In situ prebiotics for weaning piglets: in vitro production and fermentation of potato galacto-rhamnogalacturonan.


PMID 25527557

Abstract

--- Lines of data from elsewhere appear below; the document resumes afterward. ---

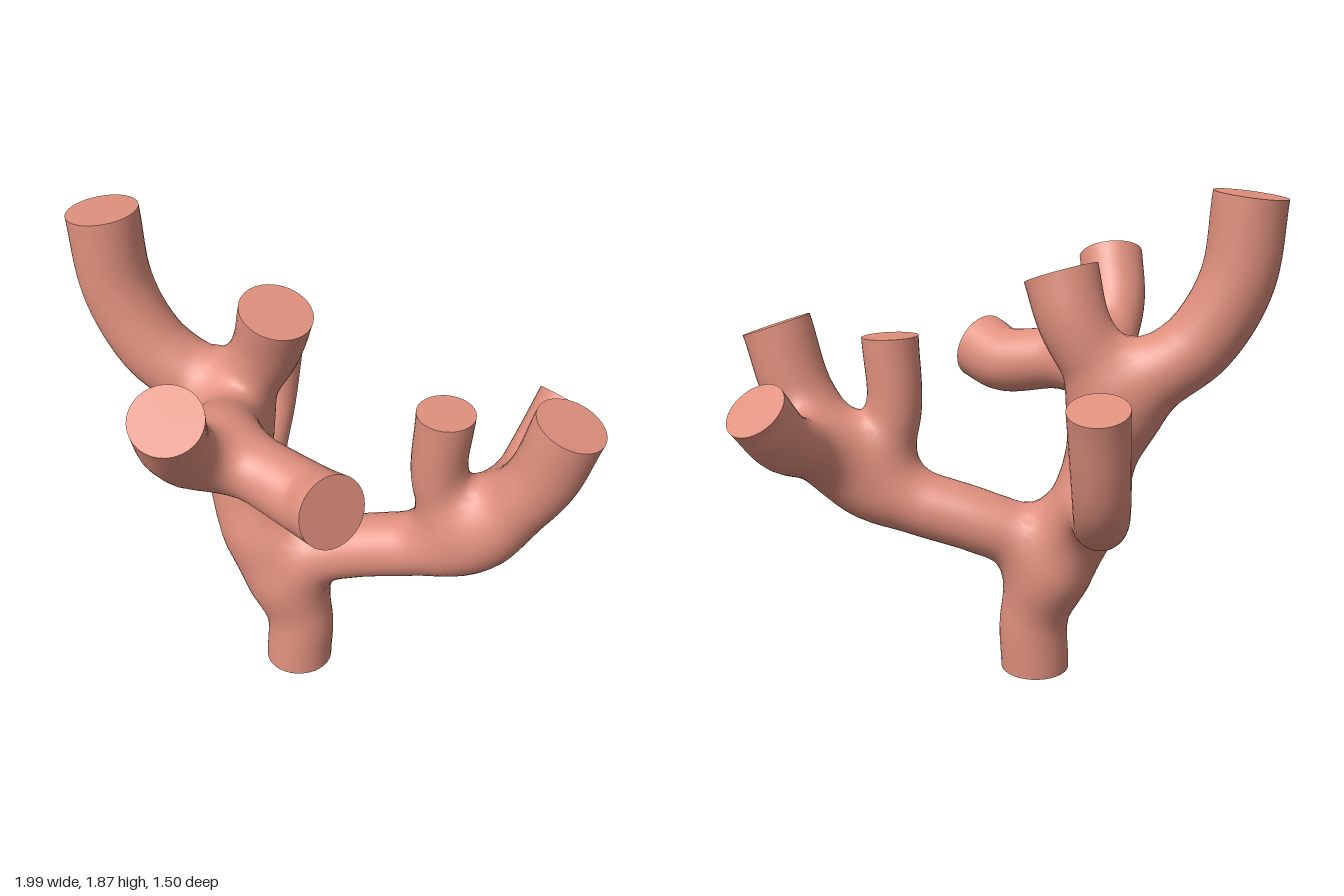
import * as THREE from 'three';

const STEPS = 72, SIDES = 32, BLEND = 0.14;
const LIMBS = [];

// A limb: name, start radius, tip radius, a few centre-line points
function limb(name, r0, r1, ...pts) {
  const curve = new THREE.CatmullRomCurve3(pts.map(p => new THREE.Vector3(...p)));
  LIMBS.push({ name, r0, r1, curve, line: curve.getSpacedPoints(36) });
}

limb('trunkAndTallBranch', 0.132, 0.132, [-0.117, 0, 0.03], [-0.12, 0.25, 0.018], [-0.31, 0.67, -0.01],
  [-0.41, 1.02, -0.07], [-0.54, 1.19, -0.1], [-0.71, 1.33, -0.1], [-0.83, 1.55, -0.11], [-0.866, 1.85, -0.115]);
limb('upperMiddleBranch', 0.11, 0.137, [-0.41, 1.05, -0.07], [-0.36, 1.2, -0.1], [-0.26, 1.4, -0.1], [-0.212, 1.565, -0.07]);
limb('frontBranch', 0.1, 0.127, [-0.4, 1.1, -0.06], [-0.335, 1.18, 0.2], [-0.36, 1.24, 0.4], [-0.38, 1.38, 0.53], [-0.357, 1.545, 0.632]);
limb('frontSideBranch', 0.11, 0.133, [-0.335, 1.18, 0.24], [-0.15, 1.17, 0.335], [0.05, 1.145, 0.415], [0.155, 1.18, 0.5]);
limb('mainSideBranch', 0.12, 0.132, [-0.17, 0.42, 0], [-0.05, 0.54, 0], [0.1, 0.6, -0.01], [0.5, 0.74, -0.01], [0.77, 1.05, 0], [0.868, 1.34, 0.015]);
limb('sideUprightBranch', 0.095, 0.107, [0.5, 0.74, -0.01], [0.42, 1.0, 0], [0.432, 1.305, 0.01]);
limb('sideBackBranch', 0.1, 0.118, [0.6, 0.81, -0.01], [0.7, 0.915, -0.21], [0.755, 0.99, -0.36], [0.815, 1.12, -0.458]);
limb('backBranch', 0.088, 0.106, [-0.27, 0.6, 0], [-0.335, 0.69, -0.16], [-0.385, 0.735, -0.39], [-0.395, 0.85, -0.535], [-0.385, 1.205, -0.655]);

// Distance from a point to one limb
function limbDistance({ line, r0, r1 }, x, y, z) {
  const n = line.length - 1;
  let best = Infinity;
  for (let i = 0; i < n; i++) {
    const a = line[i], b = line[i + 1];
    const dx = b.x - a.x, dy = b.y - a.y, dz = b.z - a.z;
    const px = x - a.x, py = y - a.y, pz = z - a.z;
    const t = Math.min(1, Math.max(0, (px * dx + py * dy + pz * dz) / (dx * dx + dy * dy + dz * dz)));
    const d = Math.hypot(px - t * dx, py - t * dy, pz - t * dz) - (r0 + (r1 - r0) * (i + t) / n);
    best = Math.min(best, d);
  }
  return best;
}

// Smooth union of all limbs, which fillets the forks
function field(x, y, z) {
  let f = Infinity;
  for (const part of LIMBS) {
    const d = limbDistance(part, x, y, z);
    const h = Math.max(0, BLEND - Math.abs(f - d));
    f = Math.min(f, d) - h * h / (4 * BLEND);
  }
  return f;
}

// Tube whose vertices are pushed out to the blended surface
function limbGeometry({ curve, r0, r1 }) {
  const geo = new THREE.TubeGeometry(curve, STEPS, 1, SIDES);
  const pos = geo.attributes.position, nor = geo.attributes.normal;
  const p = new THREE.Vector3(), n = new THREE.Vector3(), g = new THREE.Vector3(), e = 0.004;
  for (let i = 0; i <= STEPS; i++) {
    const c = curve.getPointAt(i / STEPS), r = r0 + (r1 - r0) * i / STEPS;
    for (let j = 0; j <= SIDES; j++) {
      const k = i * (SIDES + 1) + j;
      n.fromBufferAttribute(nor, k);
      let push = 0;
      for (let s = 0; s < 6; s++) {
        p.copy(c).addScaledVector(n, r + push);
        const f = field(p.x, p.y, p.z);
        if (f < -0.07 || Math.abs(f) < 0.0005) break;
        push = Math.min(0.09, Math.max(0, push - f));
      }
      p.copy(c).addScaledVector(n, r + push);
      pos.setXYZ(k, p.x, p.y, p.z);
      g.set(field(p.x + e, p.y, p.z) - field(p.x - e, p.y, p.z),
        field(p.x, p.y + e, p.z) - field(p.x, p.y - e, p.z),
        field(p.x, p.y, p.z + e) - field(p.x, p.y, p.z - e)).normalize();
      nor.setXYZ(k, g.x, g.y, g.z);
    }
  }
  return geo;
}

// Flat disc closing the first or last ring of a tube
function capGeometry(tube, curve, atTip) {
  const geo = new THREE.CircleGeometry(1, SIDES), pos = geo.attributes.position;
  const c = curve.getPointAt(atTip ? 1 : 0), p = new THREE.Vector3();
  pos.setXYZ(0, c.x, c.y, c.z);
  for (let j = 0; j <= SIDES; j++) {
    const k = atTip ? STEPS * (SIDES + 1) + SIDES - j : j;
    p.fromBufferAttribute(tube.attributes.position, k);
    pos.setXYZ(j + 1, p.x, p.y, p.z);
  }
  geo.computeVertexNormals();
  return geo;
}

export function createModel() {
  const model = new THREE.Group();
  model.name = 'branchingCoral';
  const material = new THREE.MeshStandardMaterial({ color: 0xe0907e });
  const add = (parent, name, geo) => {
    const mesh = new THREE.Mesh(geo, material);
    mesh.name = name;
    parent.add(mesh);
  };
  LIMBS.forEach(({ name, r0, r1, curve }, i) => {
    const part = new THREE.Group();
    part.name = name;
    const tube = limbGeometry({ curve, r0, r1 });
    add(part, 'stem', tube);
    add(part, 'tip', capGeometry(tube, curve, true));
    if (i === 0) add(part, 'base', capGeometry(tube, curve, false));
    model.add(part);
  });
  return model;
}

Postweaning diarrhea (PWD) in pigs is a leading cause of economic loss in pork production worldwide. The current practice of using antibiotics and zinc to treat PWD is unsustainable due to the potential of antibiotic resistance and ecological disturbance, and novel methods are required. In this study, an in vitro model was used to test the possibility of producing prebiotic fiber in situ in the gastrointestinal (GI) tract of the piglet and the prebiotic activity of the resulting fiber in the terminal ileum. Soluble fiber was successfully produced from potato pulp, an industrial waste product, with the minimal enzyme dose in a simulated upper GI tract model extracting 26.9% of the initial dry matter. The fiber was rich in galactose and galacturonic acid and was fermented at 2.5, 5, or 10 g/liter in a glucose-free medium inoculated with the gut contents of piglet terminal ileum. Fermentations of 5 g/liter inulin or 5 g/liter of a purified potato fiber were used as controls. The fibers showed high fermentability, evident by a dose-dependent drop in pH and an increase in the organic acid content, with lactate in particular being increased. Deep sequencing showed a significant increase in the numbers of Lactobacillus and Veillonella organisms and an insignificant increase in the numbers of Clostridium organisms as well as a decrease in the numbers of Streptococcus organisms. Multivariate analysis showed clustering of the treatment groups, with the group treated with purified potato fiber being clearly separated from the other groups, as the microbiota composition was 60% Lactobacillus and almost free of Clostridium. For animal studies, a dosage corresponding to the 5-g/liter treatment is suggested.